- This wooden helmet mask, or sowei, is worn on top of the head rather than over the face. The mask is carved to represent the Sande society’s ideal feminine form: smooth skin, a long forehead, a small nose, and almond-shaped eyes.
- This type of mask is specific to the Sande society of Sierra Leone. The Sande are one of the only all-women masquerade societies in Africa.
- Sowei is the general term for Sande masqueraders.
- This mask is only one part of the full-body costume worn by Sande masqueraders.
This black helmet mask belonged to the woman’s initiation society known as Sande. The sowei are the highest-ranking individuals in the Sande society. They are believed to be wise and able to communicate with their ancestors. The Sande society’s masquerades are performed by women only. The performers who wear helmet masks are known as ndoli jowei, or “the dancing sowei.” These dancers perform at births, funerals, and various rite-of-passage ceremonies. The helmet mask is only one part of their elaborate, full-body costumes.

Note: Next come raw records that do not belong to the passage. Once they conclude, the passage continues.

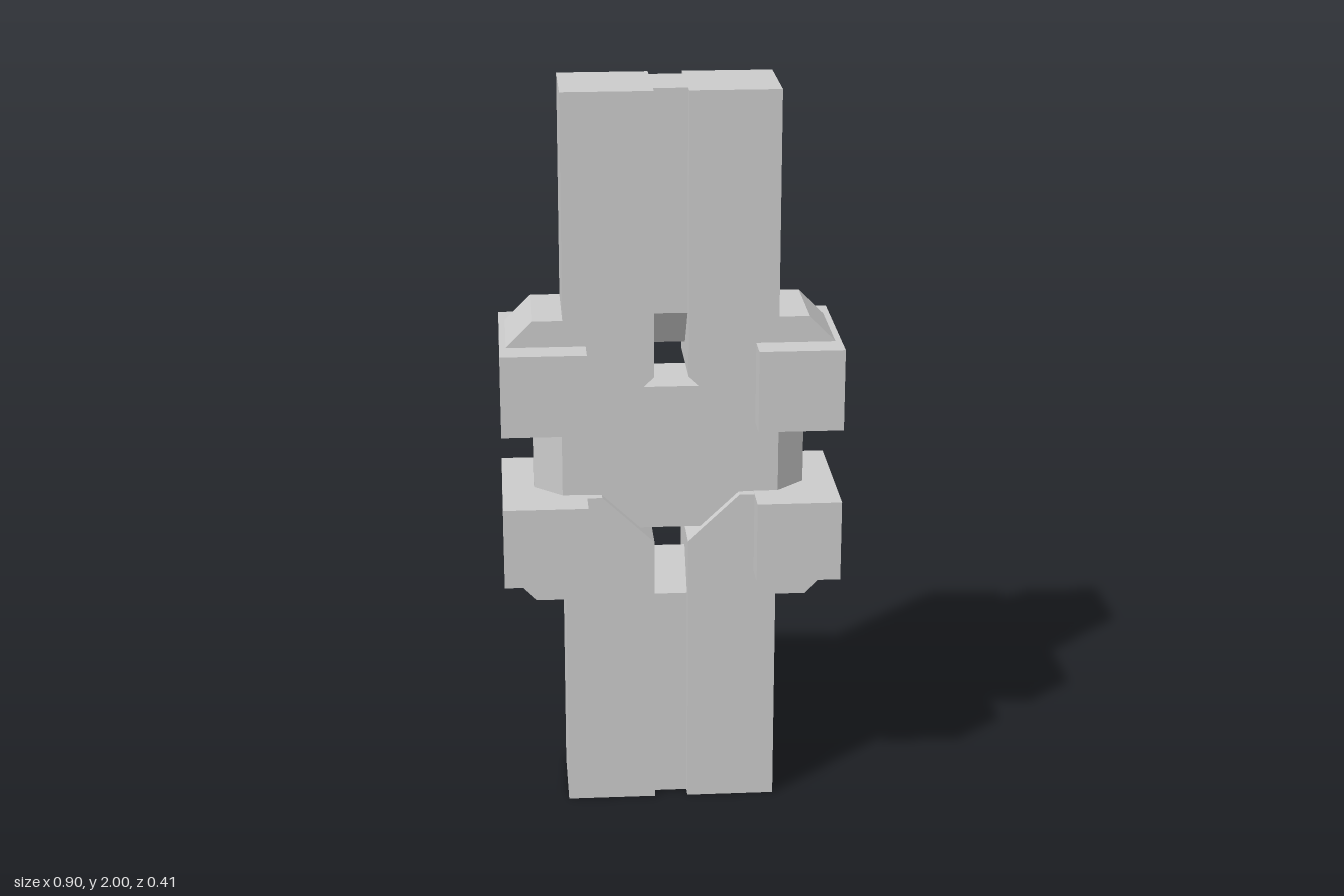
import * as THREE from 'three';

const material = new THREE.MeshStandardMaterial({ color: 0xcccccc, flatShading: true });

// Extrudes a polygon, centred on its depth axis
function prism(points, depth) {
  const shape = new THREE.Shape(points.map(([x, y]) => new THREE.Vector2(x, y)));
  const geometry = new THREE.ExtrudeGeometry(shape, { depth, bevelEnabled: false });
  return geometry.translate(0, 0, -depth / 2);
}

function addPart(parent, name, geometry) {
  const mesh = new THREE.Mesh(geometry, material);
  mesh.name = name;
  parent.add(mesh);
  return mesh;
}

export function createModel() {
  const model = new THREE.Group();
  model.name = 'crossJoint';

  // Profiles are measured from the joint centre at y = 1
  const railProfile = [
    [0.045, 1], [0.285, 1], [0.285, 0.395], [0.365, 0.395],
    [0.435, 0.325], [0.435, 0.103], [0.185, 0.103], [0.045, 0.235],
  ];
  const webProfile = [[-0.09, 1], [-0.09, 0.4], [0, 0.293], [0.09, 0.4], [0.09, 1]];
  const coreCapProfile = [[-0.19, 0.1], [0.19, 0.1], [0.083, 0.2], [-0.083, 0.2]];

  for (const v of [1, -1]) {
    const end = v > 0 ? 'upper' : 'lower';
    const arm = new THREE.Group();
    arm.name = end + 'Arm';
    arm.position.y = 1;
    model.add(arm);
    const flip = (points, h = 1) => points.map(([x, y]) => [x * h, y * v]);

    for (const h of [1, -1]) {
      const side = h > 0 ? 'Left' : 'Right';
      // Rail with its chamfered shoulder and slanted inner corner
      addPart(arm, end + side + 'Rail', prism(flip(railProfile, h), 0.25));
      // Wide clamp block around the shoulder
      addPart(arm, end + side + 'Block', new THREE.BoxGeometry(0.227, 0.222, 0.41))
        .position.set(h * 0.3385, v * 0.213, 0);
    }

    // Recessed web between the rails, tapering to a wedge at the joint
    addPart(arm, end + 'Web', prism(flip(webProfile), 0.09).rotateY(Math.PI / 2));
    // Sloped cap of the core
    addPart(arm, end + 'CoreCap', prism(flip(coreCapProfile), 0.2));
  }

  // Core bar with chamfered ends
  const corePlan = [
    [-0.365, -0.03], [-0.29, -0.1], [0.29, -0.1],
    [0.365, -0.03], [0.365, 0.03], [0.29, 0.1], [-0.29, 0.1], [-0.365, 0.03],
  ];
  addPart(model, 'core', prism(corePlan, 0.206).rotateX(Math.PI / 2)).position.y = 1;

  return model;
}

The ndoli jowei masquerade represents female power. For the women of Sierra Leone, the masquerade is even more important than the mask itself. Each mask is given a name associated with the performer’s skilled dance steps. The collectors of this mask recorded its name (“Navoh”) when it was gifted to them in 1973.
Resources for Teachers:
- Read a Khan Academy article about a Sande helmet mask.
- Read a short article about African masks.
- Read a journal article about women’s masquerades in Africa and the African Diaspora.
Resources for Students: